━━━━━ RECORDS FOR THIS TASK ━━━━━

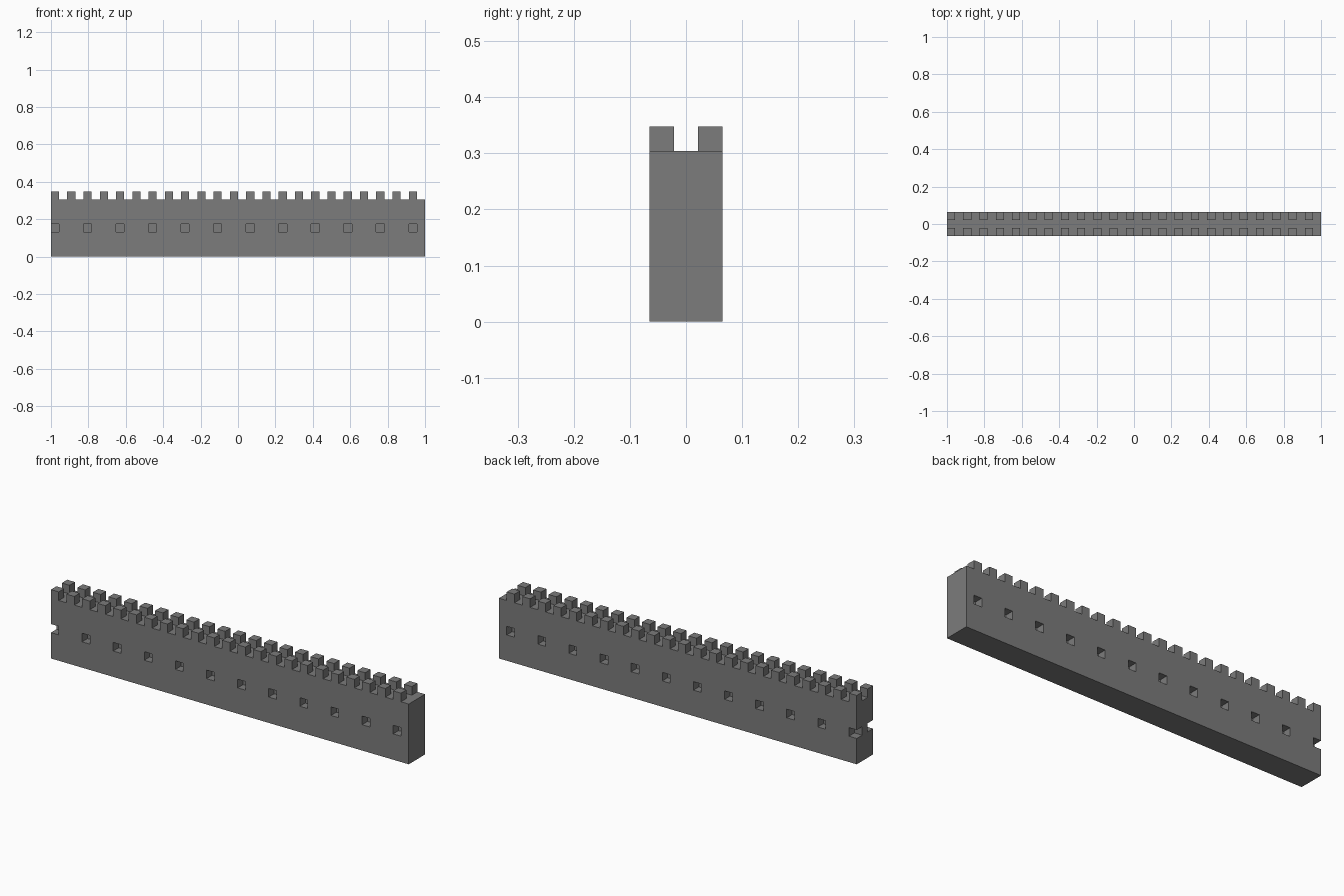
import bpy
import bmesh
from mathutils import Matrix

default = bpy.data.objects.get("Cube")
if default:
    bpy.data.objects.remove(default, do_unlink=True)

# The whole wall sits on a grid of square blocks
LENGTH, DEPTH, HEIGHT = 46, 3, 7
U = 2 / LENGTH

stone = bpy.data.materials.new("grey_stone")
stone.use_nodes = True
GREY = (0.2, 0.2, 0.2, 1)
stone.diffuse_color = GREY
stone.node_tree.nodes["Principled BSDF"].inputs["Base Color"].default_value = GREY


def boxes(name, spans):
    """One object of boxes; each span is (low corner, high corner) in blocks."""
    bm = bmesh.new()
    for low, high in spans:
        size = [(h - l) * U for l, h in zip(low, high)]
        centre = [(h + l) / 2 * U for l, h in zip(low, high)]
        bmesh.ops.create_cube(
            bm, size=1, matrix=Matrix.Translation(centre) @ Matrix.Diagonal((*size, 1)))
    mesh = bpy.data.meshes.new(name)
    bm.to_mesh(mesh)
    bm.free()
    mesh.materials.append(stone)
    obj = bpy.data.objects.new(name, mesh)
    bpy.context.collection.objects.link(obj)
    return obj


left, right, half = -LENGTH / 2, LENGTH / 2, DEPTH / 2

# Solid wall
wall = boxes("wall", [((left, -half, 0), (right, half, HEIGHT))])

# Blind window recesses, one block deep on both faces; the first breaks the end
cuts = []
for x in range(0, LENGTH, 4):
    start = left + x - (1 if x == 0 else 0)
    end = left + x + 1
    cuts.append(((start, half - 1, 3), (end, half + 1, 4)))
    cuts.append(((start, -half - 1, 3), (end, 1 - half, 4)))
cutter = boxes("window_cutter", cuts)
cutter.hide_render = True

cut = wall.modifiers.new("windows", 'BOOLEAN')
cut.operation = 'DIFFERENCE'
cut.solver = 'EXACT'
cut.object = cutter
bpy.context.view_layer.objects.active = wall
bpy.ops.object.modifier_apply(modifier=cut.name)
bpy.data.objects.remove(cutter, do_unlink=True)

# Battlements: one merlon repeated along the wall and mirrored to the other face
merlons = boxes("merlons", [((left, half - 1, HEIGHT), (left + 1, half, HEIGHT + 1))])
row = merlons.modifiers.new("row", 'ARRAY')
row.count = LENGTH // 2
row.use_relative_offset = False
row.use_constant_offset = True
row.constant_offset_displace = (2 * U, 0, 0)
pair = merlons.modifiers.new("both_faces", 'MIRROR')
pair.use_axis = (False, True, False)
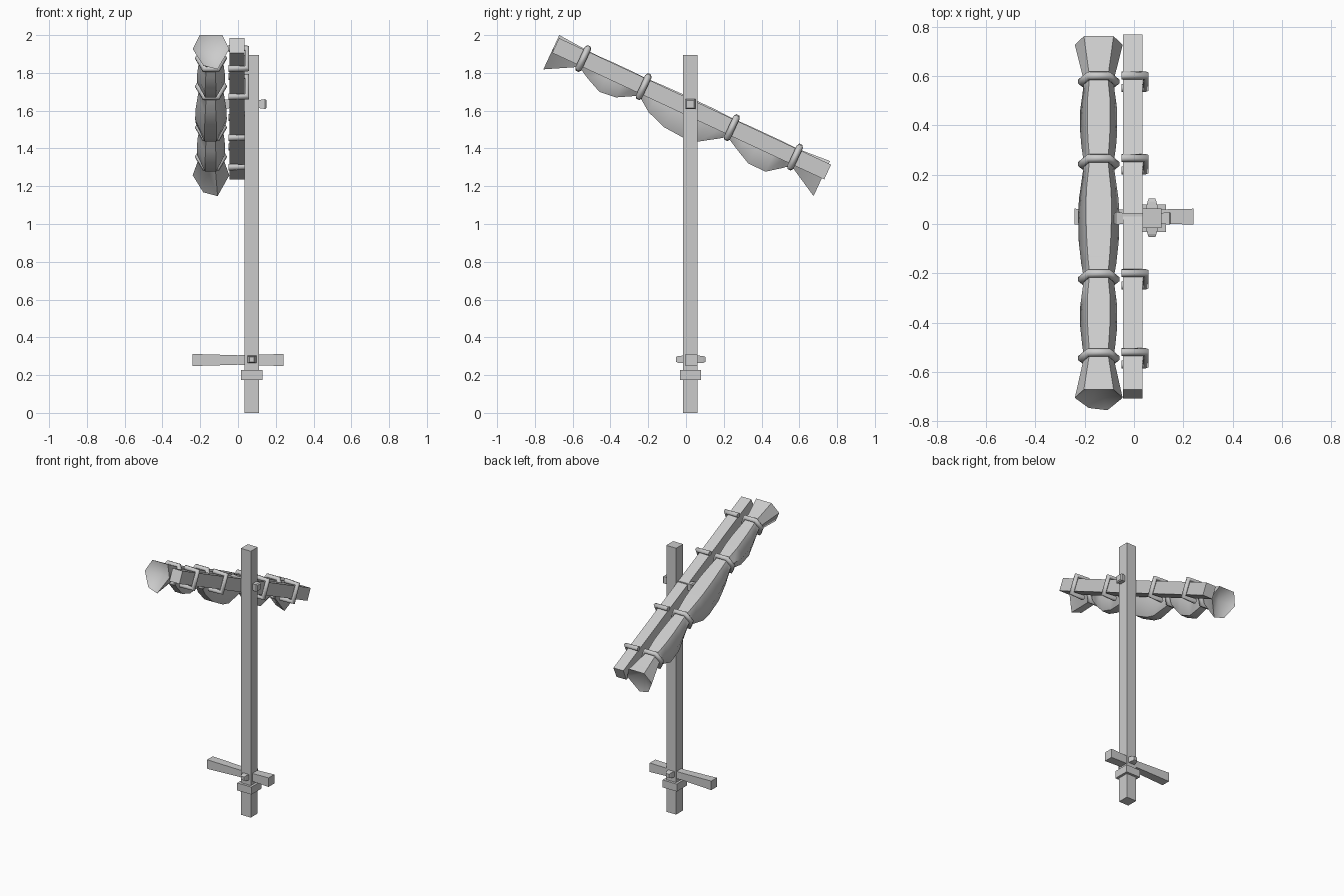
import bpy, bmesh, math

if "Cube" in bpy.data.objects:
    bpy.data.objects.remove(bpy.data.objects["Cube"])

TILT = (math.radians(-24.95), 0, 0)   # slope of the yard
PIVOT = (0, 0.03, 1.61)               # centre of the yard
SAIL_X = -0.143


def make_mesh(name, verts, faces, loc=(0, 0, 0), rot=(0, 0, 0), smooth=None):
    me = bpy.data.meshes.new(name)
    bm = bmesh.new()
    vs = [bm.verts.new(v) for v in verts]
    for f in faces:
        bm.faces.new([vs[i] for i in f])
    bmesh.ops.recalc_face_normals(bm, faces=bm.faces)
    bm.to_mesh(me)
    bm.free()
    ob = bpy.data.objects.new(name, me)
    bpy.context.collection.objects.link(ob)
    ob.location, ob.rotation_euler = loc, rot
    if smooth:
        bpy.ops.object.select_all(action='DESELECT')
        ob.select_set(True)
        bpy.context.view_layer.objects.active = ob
        bpy.ops.object.shade_smooth_by_angle(angle=math.radians(smooth))
    return ob


def beam(name, axis, stations, centre, rot=(0, 0, 0)):
    """Square-section bar along an axis; stations are (position, half_a, half_b)."""
    verts, faces = [], []
    for p, a, b in stations:
        for i, j in ((-a, -b), (a, -b), (a, b), (-a, b)):
            verts.append({'x': (p, i, j), 'y': (i, p, j), 'z': (i, j, p)}[axis])
    n = len(stations)
    for k in range(n - 1):
        for i in range(4):
            j = (i + 1) % 4
            faces.append((4*k + i, 4*k + j, 4*k + 4 + j, 4*k + 4 + i))
    faces += [(0, 1, 2, 3), tuple(range(4*n - 4, 4*n))]
    return make_mesh(name, verts, faces, centre, rot)


# Mast with collar and foot bar
beam("mast", 'z', [(0, .039, .039), (1.895, .039, .039)], (.073, .023, 0))
beam("mast_collar", 'z', [(.175, .056, .056), (.228, .056, .056)], (.073, .023, 0))
beam("foot_bar", 'x', [(-.242, .032, .032), (0, .027, .025), (.242, .032, .032)],
     (0, .03, .28))

# Pegs with tapered heads
beam("foot_peg", 'y', [(-.078, .013, .013), (-.066, .018, .018), (-.042, .024, .02),
                       (.042, .024, .02), (.066, .018, .018), (.078, .013, .013)],
     (.073, .025, .283))
beam("yard_peg", 'x', [(-.116, .02, .02), (-.108, .026, .026), (-.08, .022, .022),
                       (.08, .022, .022), (.108, .026, .026), (.116, .02, .02)],
     (.035, .023, 1.635))

# Sloping yard
beam("yard", 'y', [(-.794, .039, .043), (.794, .039, .043)],
     (-.005, PIVOT[1], PIVOT[2]), TILT)

# Furled sail: (along, half width, top, bottom) of a six-sided section
SAIL = [(-.80, .097, .058, -.12), (-.633, .06, .047, -.05), (-.57, .067, .045, -.085),
        (-.48, .075, .047, -.125), (-.388, .075, .047, -.114), (-.30, .063, .045, -.065),
        (-.28, .06, .045, -.055), (-.20, .071, .048, -.112), (-.094, .081, .05, -.15),
        (.03, .084, .05, -.158), (.10, .08, .05, -.146), (.20, .065, .046, -.08),
        (.235, .06, .045, -.055), (.32, .07, .047, -.10), (.394, .075, .047, -.136),
        (.495, .075, .047, -.137), (.57, .064, .045, -.08), (.604, .06, .045, -.05),
        (.78, .097, .058, -.125)]
verts, faces = [], []
last = len(SAIL) - 1
for k, (s, w, top, bot) in enumerate(SAIL):
    mid = (top + bot) / 2 + .008
    spur = .022 if k in (0, last) else 0
    for x, t in ((w, mid), (.62*w, top), (-.62*w, top), (-w, mid),
                 (-.42*w, bot), (.36*w, bot - spur)):
        verts.append((x, s, t))
for k in range(last):
    for i in range(6):
        j = (i + 1) % 6
        faces.append((6*k + i, 6*k + j, 6*k + 6 + j, 6*k + 6 + i))
# hollow ends
for k, depth in ((0, .06), (last, -.06)):
    verts.append((0, SAIL[k][0] + depth, -.02))
    for i in range(6):
        faces.append((6*k + i, 6*k + (i + 1) % 6, len(verts) - 1))
make_mesh("furled_sail", verts, faces, (SAIL_X, PIVOT[1], PIVOT[2]), TILT, 50)


# Rope ties: a loop round the sail and a hook round the yard
def rope(name, pts, s, closed):
    cu = bpy.data.curves.new(name, 'CURVE')
    cu.dimensions = '3D'
    cu.bevel_depth, cu.bevel_resolution = .018, 1
    cu.use_fill_caps = True
    sp = cu.splines.new('POLY')
    sp.points.add(len(pts) - 1)
    for p, (x, t) in zip(sp.points, pts):
        p.co = (x, s, t, 1)
    sp.use_cyclic_u = closed
    sp.use_smooth = True
    ob = bpy.data.objects.new(name, cu)
    bpy.context.collection.objects.link(ob)
    ob.location, ob.rotation_euler = PIVOT, TILT


loop = [(SAIL_X + x, t) for x, t in ((.068, 0), (.04, .056), (-.04, .056),
                                     (-.068, 0), (-.035, -.062), (.035, -.062))]
hook = [(-.05, .058), (.047, .058), (.047, -.06), (-.05, -.06)]
for n, s in enumerate((-.633, -.28, .235, .604), 1):
    rope(f"sail_tie_{n}", loop, s, True)
    rope(f"yard_tie_{n}", hook, s, False)
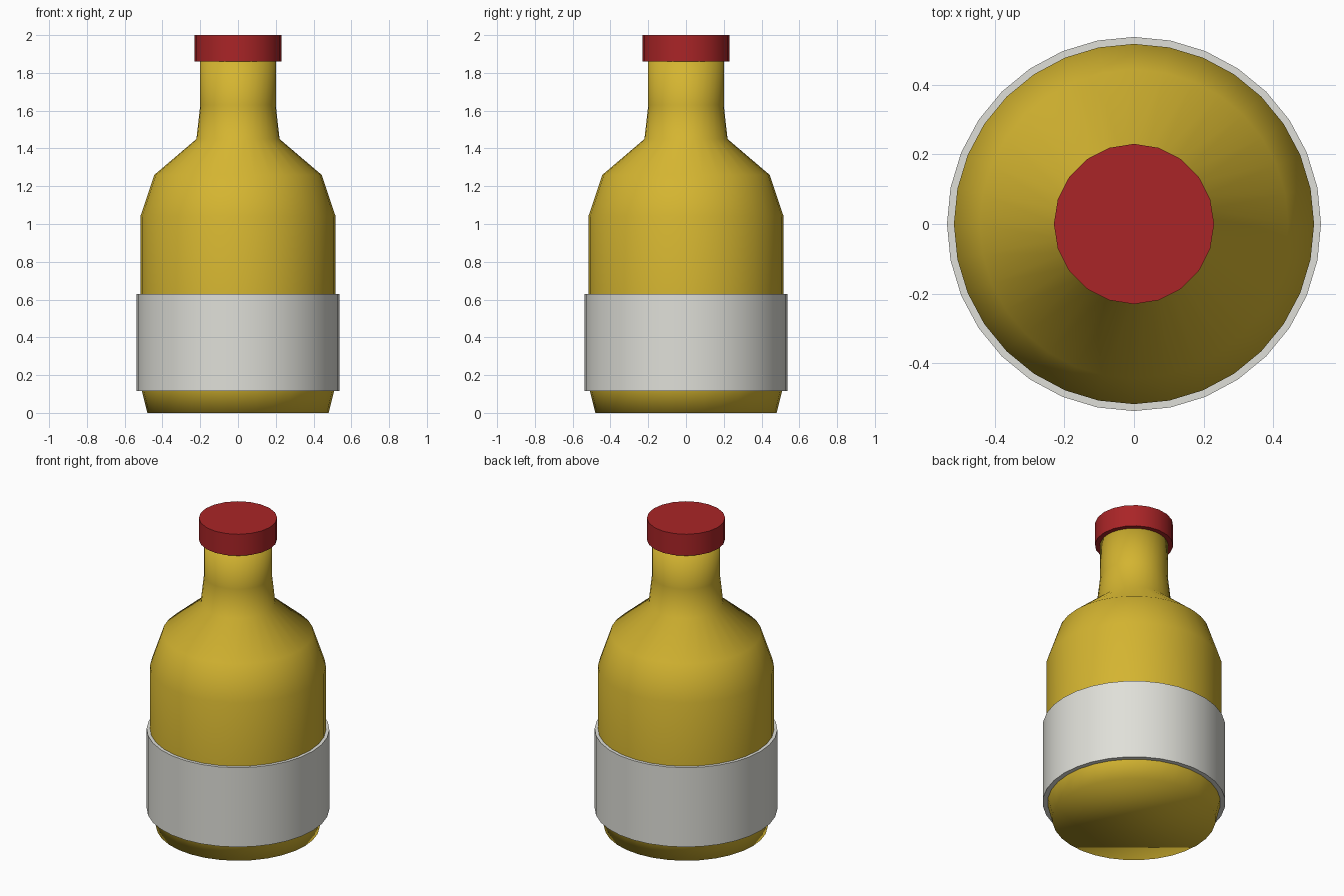
import bpy, bmesh
from math import cos, sin, tau, radians

cube = bpy.data.objects.get("Cube")
if cube:
    bpy.data.objects.remove(cube, do_unlink=True)


def material(name, rgb):
    mat = bpy.data.materials.new(name)
    mat.use_nodes = True
    color = (*rgb, 1)
    mat.diffuse_color = color
    mat.node_tree.nodes["Principled BSDF"].inputs["Base Color"].default_value = color
    return mat


def lathe(name, profile, sides, mat, sharp_angle):
    """Revolve (radius, height) points around z, closing both ends."""
    bm = bmesh.new()
    rings = [[bm.verts.new((r * cos(tau * i / sides), r * sin(tau * i / sides), z))
              for i in range(sides)] for r, z in profile]
    for low, high in zip(rings, rings[1:]):
        for i in range(sides):
            j = (i + 1) % sides
            bm.faces.new((low[i], low[j], high[j], high[i]))
    bm.faces.new(rings[0][::-1])
    bm.faces.new(rings[-1])
    mesh = bpy.data.meshes.new(name)
    bm.to_mesh(mesh)
    bm.free()
    mesh.materials.append(mat)
    obj = bpy.data.objects.new(name, mesh)
    bpy.context.collection.objects.link(obj)
    bpy.ops.object.select_all(action="DESELECT")
    obj.select_set(True)
    bpy.context.view_layer.objects.active = obj
    bpy.ops.object.shade_smooth_by_angle(angle=radians(sharp_angle))
    return obj


amber = material("amber_yellow", (0.66, 0.46, 0.03))
paper = material("label_white", (0.74, 0.74, 0.69))
red = material("cap_red", (0.40, 0.018, 0.02))

# Bottle: base, straight wall, sloped shoulder and neck, smooth throughout
lathe("bottle_body",
      [(0.48, 0), (0.517, 0.15), (0.517, 1.04), (0.443, 1.26),
       (0.22, 1.45), (0.2, 1.63), (0.2, 1.9)], 32, amber, 180)

# Label band standing slightly proud of the wall
lathe("label_band", [(0.537, 0.115), (0.537, 0.63)], 32, paper, 30)

# Cap over the neck
lathe("bottle_cap", [(0.23, 1.86), (0.23, 2)], 20, red, 30)
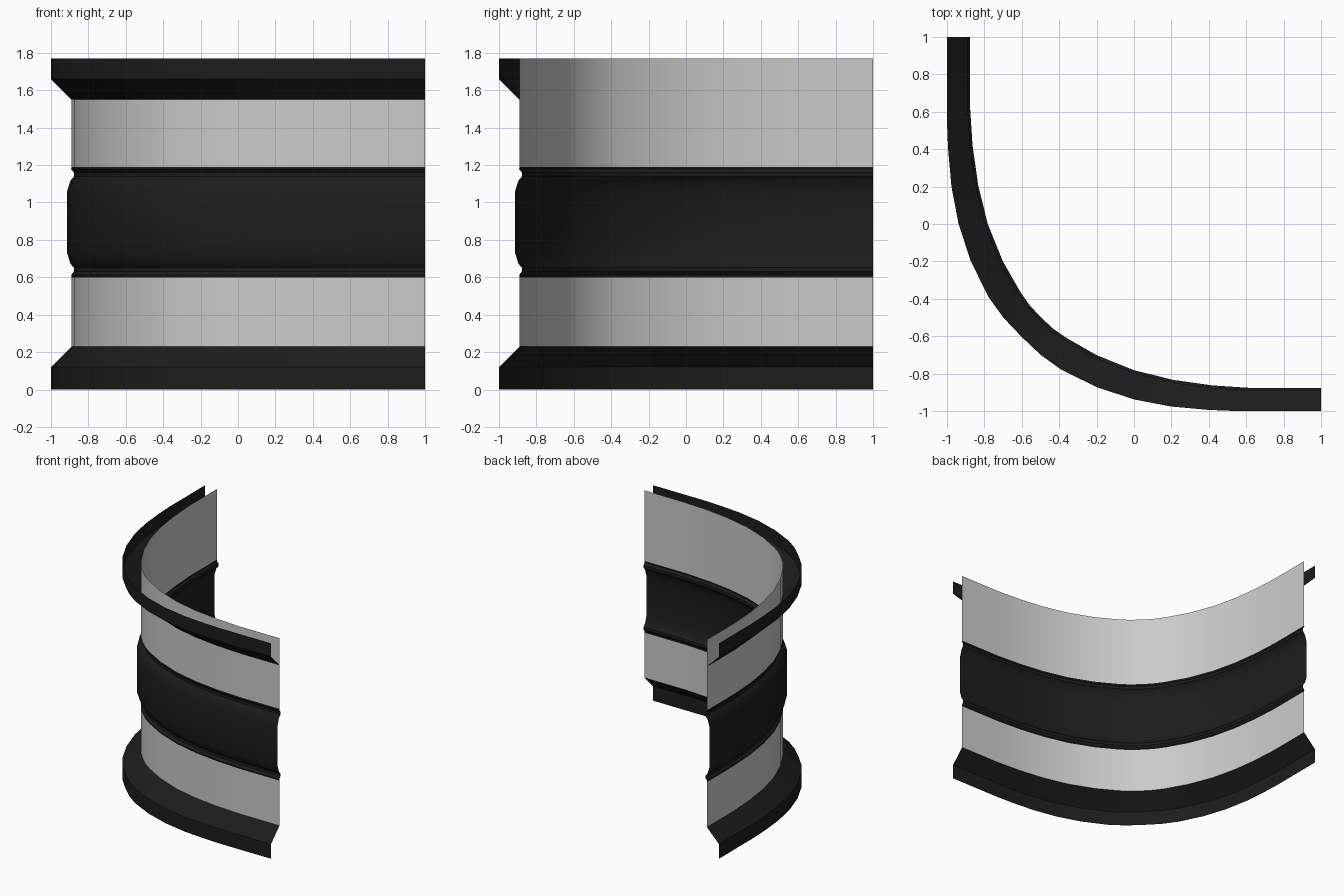
import bpy
from mathutils import Vector

if "Cube" in bpy.data.objects:
    bpy.data.objects.remove(bpy.data.objects["Cube"])

DEPTH = 0.125  # distance between the two guide paths

# Half of the outer and inner guide paths in plan, up to the diagonal
OUTER = [(-1, 1), (-1, .55), (-.994, .4), (-.976, .2), (-.938, 0),
         (-.872, -.2), (-.778, -.39), (-.699, -.5), (-.602, -.602)]
INNER = [(-.875, 1), (-.875, .65), (-.86, .42), (-.83, .21), (-.778, 0),
         (-.697, -.2), (-.602, -.365), (-.555, -.432), (-.496, -.496)]


def full_path(half):
    """Mirror the half path across the diagonal."""
    return [Vector(p) for p in half] + [Vector((y, x)) for x, y in half[-2::-1]]


PATHS = list(zip(full_path(OUTER), full_path(INNER)))

black = bpy.data.materials.new("black_trim")
black.diffuse_color = (0.012, 0.012, 0.012, 1)
black.use_nodes = True
black.node_tree.nodes["Principled BSDF"].inputs["Base Color"].default_value = black.diffuse_color


def sweep(name, profile, material=None):
    """Sweep a (depth, height) profile along the curved plan."""
    n = len(PATHS)
    verts = []
    for d, z in profile:
        for o, i in PATHS:
            p = o.lerp(i, d / DEPTH)
            verts.append((p.x, p.y, z))
    faces = [(r * n + c, r * n + c + 1, (r + 1) * n + c + 1, (r + 1) * n + c)
             for r in range(len(profile) - 1) for c in range(n - 1)]
    mesh = bpy.data.meshes.new(name)
    mesh.from_pydata(verts, [], faces)
    obj = bpy.data.objects.new(name, mesh)
    bpy.context.collection.objects.link(obj)
    if material:
        mesh.materials.append(material)
    bpy.ops.object.select_all(action='DESELECT')
    obj.select_set(True)
    bpy.context.view_layer.objects.active = obj
    bpy.ops.object.shade_smooth_by_angle(angle=0.4)
    return obj


# Skirting at the floor and open cornice at the top
sweep("base_trim", [(0, 0), (0, .12), (.11, .23)], black)
sweep("top_trim", [(.11, 1.55), (0, 1.66), (0, 1.77)], black)

# Plain wall panels
sweep("lower_wall", [(.11, .23), (.11, .60)])
sweep("upper_wall", [(.11, 1.19), (.11, 1.77)])

# Raised middle band, with a groove along each edge (mirrored about its centre)
MID = .895
lower = [(.11, .60), (.108, .612), (.122, .63), (.122, .652),
         (.112, .663), (.102, .678), (.085, .735)]
upper = [(d, 2 * MID - z) for d, z in reversed(lower)]
sweep("middle_band", lower + upper, black)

━━━━━

REQUIRED ACTION → Only the lines above starting at the line that holds "SAIL_X = -0.143" and ending at the line that holds "# Furled sail: (along, half" are to be repeated, exactly and in full.

RESULT OF THIS TASK →
SAIL_X = -0.143


def make_mesh(name, verts, faces, loc=(0, 0, 0), rot=(0, 0, 0), smooth=None):
    me = bpy.data.meshes.new(name)
    bm = bmesh.new()
    vs = [bm.verts.new(v) for v in verts]
    for f in faces:
        bm.faces.new([vs[i] for i in f])
    bmesh.ops.recalc_face_normals(bm, faces=bm.faces)
    bm.to_mesh(me)
    bm.free()
    ob = bpy.data.objects.new(name, me)
    bpy.context.collection.objects.link(ob)
    ob.location, ob.rotation_euler = loc, rot
    if smooth:
        bpy.ops.object.select_all(action='DESELECT')
        ob.select_set(True)
        bpy.context.view_layer.objects.active = ob
        bpy.ops.object.shade_smooth_by_angle(angle=math.radians(smooth))
    return ob


def beam(name, axis, stations, centre, rot=(0, 0, 0)):
    """Square-section bar along an axis; stations are (position, half_a, half_b)."""
    verts, faces = [], []
    for p, a, b in stations:
        for i, j in ((-a, -b), (a, -b), (a, b), (-a, b)):
            verts.append({'x': (p, i, j), 'y': (i, p, j), 'z': (i, j, p)}[axis])
    n = len(stations)
    for k in range(n - 1):
        for i in range(4):
            j = (i + 1) % 4
            faces.append((4*k + i, 4*k + j, 4*k + 4 + j, 4*k + 4 + i))
    faces += [(0, 1, 2, 3), tuple(range(4*n - 4, 4*n))]
    return make_mesh(name, verts, faces, centre, rot)


# Mast with collar and foot bar
beam("mast", 'z', [(0, .039, .039), (1.895, .039, .039)], (.073, .023, 0))
beam("mast_collar", 'z', [(.175, .056, .056), (.228, .056, .056)], (.073, .023, 0))
beam("foot_bar", 'x', [(-.242, .032, .032), (0, .027, .025), (.242, .032, .032)],
     (0, .03, .28))

# Pegs with tapered heads
beam("foot_peg", 'y', [(-.078, .013, .013), (-.066, .018, .018), (-.042, .024, .02),
                       (.042, .024, .02), (.066, .018, .018), (.078, .013, .013)],
     (.073, .025, .283))
beam("yard_peg", 'x', [(-.116, .02, .02), (-.108, .026, .026), (-.08, .022, .022),
                       (.08, .022, .022), (.108, .026, .026), (.116, .02, .02)],
     (.035, .023, 1.635))

# Sloping yard
beam("yard", 'y', [(-.794, .039, .043), (.794, .039, .043)],
     (-.005, PIVOT[1], PIVOT[2]), TILT)

# Furled sail: (along, half width, top, bottom) of a six-sided section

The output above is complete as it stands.